From the records below, take each line where the string "spline" shows up and copy it.

'''

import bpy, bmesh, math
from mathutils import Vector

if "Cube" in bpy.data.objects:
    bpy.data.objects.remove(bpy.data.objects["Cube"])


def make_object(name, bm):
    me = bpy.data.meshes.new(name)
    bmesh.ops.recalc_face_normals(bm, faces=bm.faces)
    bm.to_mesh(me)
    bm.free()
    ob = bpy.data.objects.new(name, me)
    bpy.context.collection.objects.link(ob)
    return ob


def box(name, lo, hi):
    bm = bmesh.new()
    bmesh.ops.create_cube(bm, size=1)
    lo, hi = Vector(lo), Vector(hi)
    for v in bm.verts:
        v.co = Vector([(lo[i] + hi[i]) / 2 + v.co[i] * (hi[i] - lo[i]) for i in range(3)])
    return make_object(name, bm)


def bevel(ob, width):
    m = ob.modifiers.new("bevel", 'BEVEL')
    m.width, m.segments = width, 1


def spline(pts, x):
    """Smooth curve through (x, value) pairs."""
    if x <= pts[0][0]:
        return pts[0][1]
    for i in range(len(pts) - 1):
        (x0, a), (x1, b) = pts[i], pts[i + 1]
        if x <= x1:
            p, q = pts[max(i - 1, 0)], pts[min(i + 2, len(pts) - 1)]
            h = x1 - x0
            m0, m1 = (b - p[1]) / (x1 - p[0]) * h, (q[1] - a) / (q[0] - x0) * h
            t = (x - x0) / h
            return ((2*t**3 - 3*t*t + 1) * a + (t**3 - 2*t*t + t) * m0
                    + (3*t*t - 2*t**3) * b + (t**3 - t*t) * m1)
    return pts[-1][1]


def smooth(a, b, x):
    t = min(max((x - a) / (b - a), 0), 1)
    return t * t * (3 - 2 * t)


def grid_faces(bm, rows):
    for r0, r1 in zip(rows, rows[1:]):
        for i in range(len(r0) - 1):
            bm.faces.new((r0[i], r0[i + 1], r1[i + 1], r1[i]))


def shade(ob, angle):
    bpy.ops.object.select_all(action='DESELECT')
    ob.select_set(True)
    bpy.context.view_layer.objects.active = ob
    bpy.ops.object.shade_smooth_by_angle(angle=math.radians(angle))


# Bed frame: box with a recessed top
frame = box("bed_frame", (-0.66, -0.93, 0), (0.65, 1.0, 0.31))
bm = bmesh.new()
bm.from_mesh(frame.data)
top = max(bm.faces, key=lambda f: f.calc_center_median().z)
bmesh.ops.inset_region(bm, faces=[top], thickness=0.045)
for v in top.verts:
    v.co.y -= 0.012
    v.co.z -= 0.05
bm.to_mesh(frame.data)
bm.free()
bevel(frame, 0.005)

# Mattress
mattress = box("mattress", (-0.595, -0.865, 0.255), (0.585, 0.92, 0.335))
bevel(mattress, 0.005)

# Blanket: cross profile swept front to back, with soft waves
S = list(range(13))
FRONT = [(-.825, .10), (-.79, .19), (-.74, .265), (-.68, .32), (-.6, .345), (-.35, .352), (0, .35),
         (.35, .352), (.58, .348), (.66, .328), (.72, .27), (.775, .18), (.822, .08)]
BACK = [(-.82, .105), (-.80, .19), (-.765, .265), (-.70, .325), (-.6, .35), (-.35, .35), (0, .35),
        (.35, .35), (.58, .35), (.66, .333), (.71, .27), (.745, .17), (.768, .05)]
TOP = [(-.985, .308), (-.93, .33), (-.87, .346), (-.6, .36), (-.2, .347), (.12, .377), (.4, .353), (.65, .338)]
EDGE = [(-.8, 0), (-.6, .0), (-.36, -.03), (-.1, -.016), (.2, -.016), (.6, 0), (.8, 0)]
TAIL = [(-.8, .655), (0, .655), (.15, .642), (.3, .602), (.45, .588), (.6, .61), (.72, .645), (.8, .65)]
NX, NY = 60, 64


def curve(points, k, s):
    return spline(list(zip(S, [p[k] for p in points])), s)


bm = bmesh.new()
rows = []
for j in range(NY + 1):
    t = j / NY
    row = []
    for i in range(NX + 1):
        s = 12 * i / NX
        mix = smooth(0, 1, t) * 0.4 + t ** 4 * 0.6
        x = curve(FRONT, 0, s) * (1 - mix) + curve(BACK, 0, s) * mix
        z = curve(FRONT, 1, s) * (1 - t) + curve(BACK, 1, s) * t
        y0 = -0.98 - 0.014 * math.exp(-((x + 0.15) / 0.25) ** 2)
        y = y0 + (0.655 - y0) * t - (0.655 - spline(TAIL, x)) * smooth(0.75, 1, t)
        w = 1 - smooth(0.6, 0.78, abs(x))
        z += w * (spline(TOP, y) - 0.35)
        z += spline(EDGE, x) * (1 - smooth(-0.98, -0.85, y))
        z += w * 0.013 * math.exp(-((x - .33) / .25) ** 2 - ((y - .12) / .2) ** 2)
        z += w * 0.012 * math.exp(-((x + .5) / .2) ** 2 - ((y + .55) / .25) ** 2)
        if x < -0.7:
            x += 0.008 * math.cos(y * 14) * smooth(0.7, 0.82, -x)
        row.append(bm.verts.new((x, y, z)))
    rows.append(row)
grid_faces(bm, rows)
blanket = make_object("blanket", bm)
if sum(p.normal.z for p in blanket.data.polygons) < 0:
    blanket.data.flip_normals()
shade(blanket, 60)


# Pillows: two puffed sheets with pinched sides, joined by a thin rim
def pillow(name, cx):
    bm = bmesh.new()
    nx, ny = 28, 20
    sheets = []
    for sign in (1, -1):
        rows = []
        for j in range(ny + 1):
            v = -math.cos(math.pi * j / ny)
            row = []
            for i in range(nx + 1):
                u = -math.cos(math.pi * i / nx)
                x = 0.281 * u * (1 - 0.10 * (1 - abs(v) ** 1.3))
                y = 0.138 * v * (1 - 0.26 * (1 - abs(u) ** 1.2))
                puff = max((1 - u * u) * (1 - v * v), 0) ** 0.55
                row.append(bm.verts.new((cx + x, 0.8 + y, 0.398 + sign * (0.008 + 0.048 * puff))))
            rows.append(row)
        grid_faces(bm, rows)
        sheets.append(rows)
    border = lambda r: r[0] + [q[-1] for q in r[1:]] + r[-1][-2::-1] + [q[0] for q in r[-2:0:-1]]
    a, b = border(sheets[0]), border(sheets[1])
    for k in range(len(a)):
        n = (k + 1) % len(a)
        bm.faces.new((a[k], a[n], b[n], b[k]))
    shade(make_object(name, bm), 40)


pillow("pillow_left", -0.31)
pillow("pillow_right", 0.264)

'''

— ANSWER TO THE EXERCISE —
def spline(pts, x):
    return spline(list(zip(S, [p[k] for p in points])), s)
        y = y0 + (0.655 - y0) * t - (0.655 - spline(TAIL, x)) * smooth(0.75, 1, t)
        z += w * (spline(TOP, y) - 0.35)
        z += spline(EDGE, x) * (1 - smooth(-0.98, -0.85, y))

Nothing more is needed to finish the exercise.